[Saved data entries]

--*--

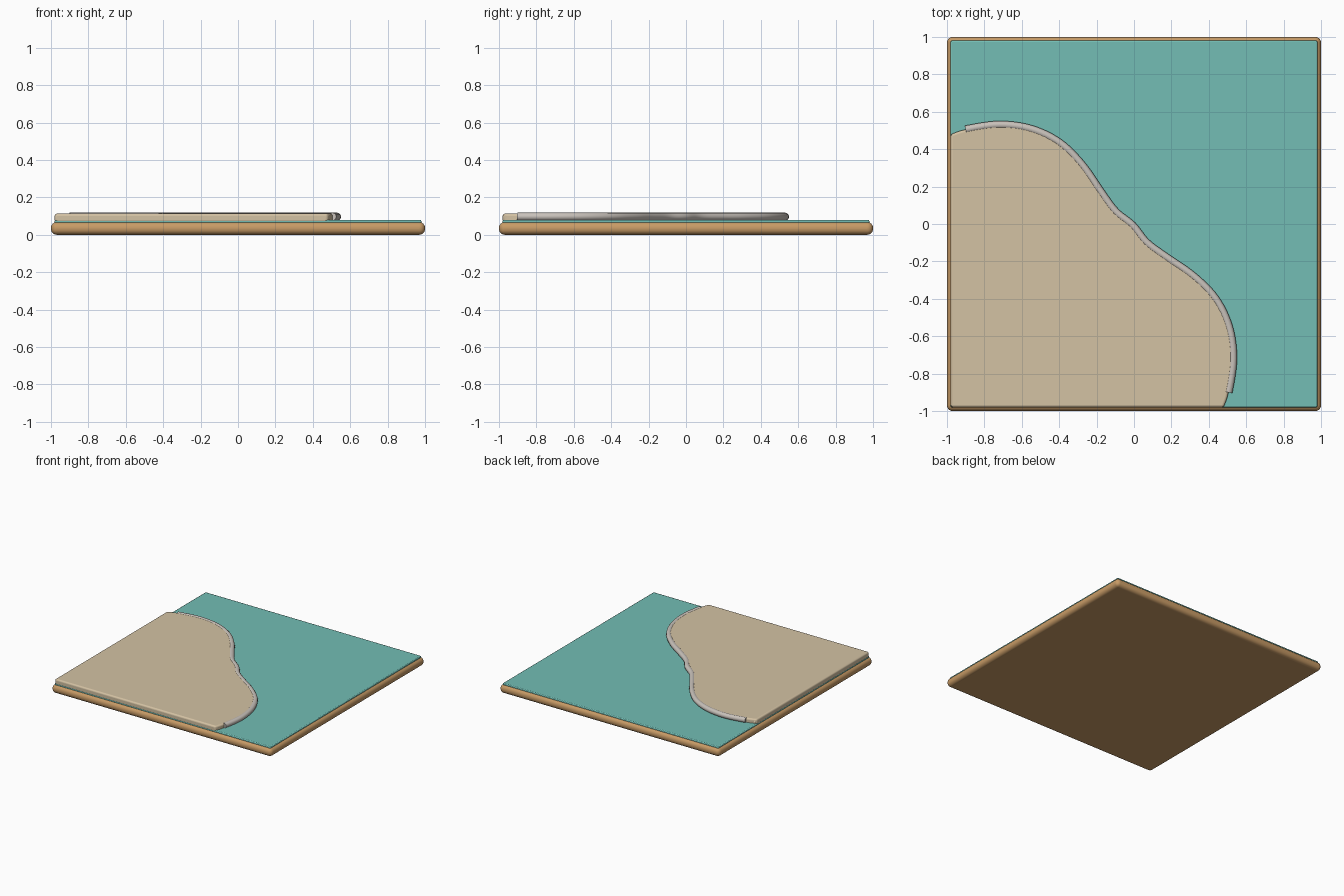
import bpy, bmesh, math
from mathutils import Vector

if "Cube" in bpy.data.objects:
    bpy.data.objects.remove(bpy.data.objects["Cube"])


def material(name, rgb):
    m = bpy.data.materials.new(name)
    lin = [((c / 255 + 0.055) / 1.055) ** 2.4 for c in rgb]
    m.diffuse_color = (*lin, 1)
    m.use_nodes = True
    m.node_tree.nodes["Principled BSDF"].inputs["Base Color"].default_value = m.diffuse_color
    return m


WOOD = material("tan wood", (200, 155, 102))
WATER = material("teal water", (115, 190, 181))
SAND = material("pale sand", (212, 194, 163))
STONE = material("warm grey", (200, 193, 186))


def slab(name, outline, z0, z1, radius, segments, mat):
    """Extrude a flat outline between two heights and round its edges."""
    bm = bmesh.new()
    face = bm.faces.new([bm.verts.new((x, y, z0)) for x, y in outline])
    top = bmesh.ops.extrude_face_region(bm, geom=[face])["geom"]
    for v in top:
        if isinstance(v, bmesh.types.BMVert):
            v.co.z = z1
    bmesh.ops.recalc_face_normals(bm, faces=bm.faces)
    me = bpy.data.meshes.new(name)
    bm.to_mesh(me)
    bm.free()
    ob = bpy.data.objects.new(name, me)
    bpy.context.collection.objects.link(ob)
    me.materials.append(mat)
    bev = ob.modifiers.new("rounded edges", "BEVEL")
    bev.width = radius
    bev.segments = segments
    bev.limit_method = "ANGLE"
    bev.angle_limit = math.radians(40)
    bpy.context.view_layer.objects.active = ob
    ob.select_set(True)
    bpy.ops.object.shade_smooth_by_angle(angle=math.radians(35))
    ob.select_set(False)
    return ob


def square(h):
    return [(-h, -h), (h, -h), (h, h), (-h, h)]


def spline(pts, steps):
    """Smooth curve through the points (Catmull-Rom)."""
    p = [Vector(q) for q in pts]
    p = [2 * p[0] - p[1]] + p + [2 * p[-1] - p[-2]]
    out = []
    for i in range(1, len(p) - 2):
        a, b, c, d = p[i - 1:i + 3]
        for k in range(steps):
            t = k / steps
            out.append(0.5 * (2 * b + (c - a) * t + (2 * a - 5 * b + 4 * c - d) * t * t
                              + (3 * b - a - 3 * c + d) * t ** 3))
    return out + [p[-2]]


# Shoreline: half of it, mirrored across the diagonal
half = [(-0.98, 0.48), (-0.9, 0.505), (-0.72, 0.53), (-0.55, 0.507),
        (-0.4, 0.435), (-0.28, 0.318), (-0.18, 0.175), (-0.1, 0.067)]
shore = half + [(-0.008, -0.008)] + [(y, x) for x, y in reversed(half)]
STEPS = 6
line = spline(shore, STEPS)

# Wooden base, water sheet and raised beach
slab("base", square(1.0), 0, 0.068, 0.031, 6, WOOD)
slab("water", square(0.98), 0.06, 0.079, 0.006, 2, WATER)
slab("beach", [(-0.98, -0.98)] + [tuple(p) for p in reversed(line)],
     0.066, 0.113, 0.021, 5, SAND)

# Round border tube along the shore, stopping short of the edges
path = line[STEPS:-STEPS]
cu = bpy.data.curves.new("shore_border", "CURVE")
cu.dimensions = "3D"
cu.bevel_depth = 0.021
cu.bevel_resolution = 4
cu.use_fill_caps = True
sp = cu.splines.new("POLY")
sp.points.add(len(path) - 1)
for pt, p in zip(sp.points, path):
    pt.co = (p.x, p.y, 0.097, 1)
sp.use_smooth = True
cu.materials.append(STONE)
border = bpy.data.objects.new("shore_border", cu)
bpy.context.collection.objects.link(border)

--*--

**Work order:**
Copy the lines of the data above exactly as written, beginning with the line containing "ob.select_set(False)" and ending with the line containing "return out + [p[-2]]", and leave out all other lines.

**Exercise output:**
    ob.select_set(False)
    return ob


def square(h):
    return [(-h, -h), (h, -h), (h, h), (-h, h)]


def spline(pts, steps):
    """Smooth curve through the points (Catmull-Rom)."""
    p = [Vector(q) for q in pts]
    p = [2 * p[0] - p[1]] + p + [2 * p[-1] - p[-2]]
    out = []
    for i in range(1, len(p) - 2):
        a, b, c, d = p[i - 1:i + 3]
        for k in range(steps):
            t = k / steps
            out.append(0.5 * (2 * b + (c - a) * t + (2 * a - 5 * b + 4 * c - d) * t * t
                              + (3 * b - a - 3 * c + d) * t ** 3))
    return out + [p[-2]]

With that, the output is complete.